**TASK STATEMENT**
Identify and pull out each line of the entries in which "objects" occurs.

**DATA FOR THIS TASK**

***

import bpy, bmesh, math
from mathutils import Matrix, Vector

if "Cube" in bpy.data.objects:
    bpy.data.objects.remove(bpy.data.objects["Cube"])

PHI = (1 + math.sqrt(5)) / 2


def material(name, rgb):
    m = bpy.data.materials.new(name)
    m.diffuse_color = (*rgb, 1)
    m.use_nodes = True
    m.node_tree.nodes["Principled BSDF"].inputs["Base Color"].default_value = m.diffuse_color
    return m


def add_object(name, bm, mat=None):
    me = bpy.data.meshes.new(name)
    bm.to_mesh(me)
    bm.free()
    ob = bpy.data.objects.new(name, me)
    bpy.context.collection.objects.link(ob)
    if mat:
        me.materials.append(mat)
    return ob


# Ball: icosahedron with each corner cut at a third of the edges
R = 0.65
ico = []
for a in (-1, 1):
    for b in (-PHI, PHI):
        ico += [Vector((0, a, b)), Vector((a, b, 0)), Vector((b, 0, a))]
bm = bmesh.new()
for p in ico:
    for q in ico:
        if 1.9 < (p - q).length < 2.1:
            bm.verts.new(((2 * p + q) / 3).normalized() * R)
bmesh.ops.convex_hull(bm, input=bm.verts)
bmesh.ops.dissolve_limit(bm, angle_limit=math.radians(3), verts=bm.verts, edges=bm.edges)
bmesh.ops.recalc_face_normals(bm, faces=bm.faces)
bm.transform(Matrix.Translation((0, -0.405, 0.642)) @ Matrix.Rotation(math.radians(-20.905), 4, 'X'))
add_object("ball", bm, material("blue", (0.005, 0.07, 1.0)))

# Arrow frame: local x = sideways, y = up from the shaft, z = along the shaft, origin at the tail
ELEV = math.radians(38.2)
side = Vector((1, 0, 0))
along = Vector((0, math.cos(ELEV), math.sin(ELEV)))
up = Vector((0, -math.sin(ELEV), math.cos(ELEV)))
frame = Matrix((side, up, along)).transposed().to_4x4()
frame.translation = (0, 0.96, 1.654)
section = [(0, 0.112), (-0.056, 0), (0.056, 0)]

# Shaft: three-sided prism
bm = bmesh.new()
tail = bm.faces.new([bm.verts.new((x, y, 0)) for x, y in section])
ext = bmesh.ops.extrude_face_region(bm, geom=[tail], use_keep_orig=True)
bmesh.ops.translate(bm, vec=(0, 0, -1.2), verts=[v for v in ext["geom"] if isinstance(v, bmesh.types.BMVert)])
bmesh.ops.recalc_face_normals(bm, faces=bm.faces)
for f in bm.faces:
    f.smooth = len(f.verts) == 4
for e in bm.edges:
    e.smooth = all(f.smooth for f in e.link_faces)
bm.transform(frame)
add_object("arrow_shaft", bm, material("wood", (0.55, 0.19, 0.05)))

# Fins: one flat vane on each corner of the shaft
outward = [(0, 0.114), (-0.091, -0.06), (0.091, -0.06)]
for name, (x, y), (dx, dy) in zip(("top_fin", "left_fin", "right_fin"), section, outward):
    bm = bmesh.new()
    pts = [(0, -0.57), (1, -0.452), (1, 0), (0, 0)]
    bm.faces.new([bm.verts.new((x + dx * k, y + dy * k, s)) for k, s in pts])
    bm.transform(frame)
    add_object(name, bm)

***

**WORKED SOLUTION**
if "Cube" in bpy.data.objects:
    bpy.data.objects.remove(bpy.data.objects["Cube"])
    ob = bpy.data.objects.new(name, me)
    bpy.context.collection.objects.link(ob)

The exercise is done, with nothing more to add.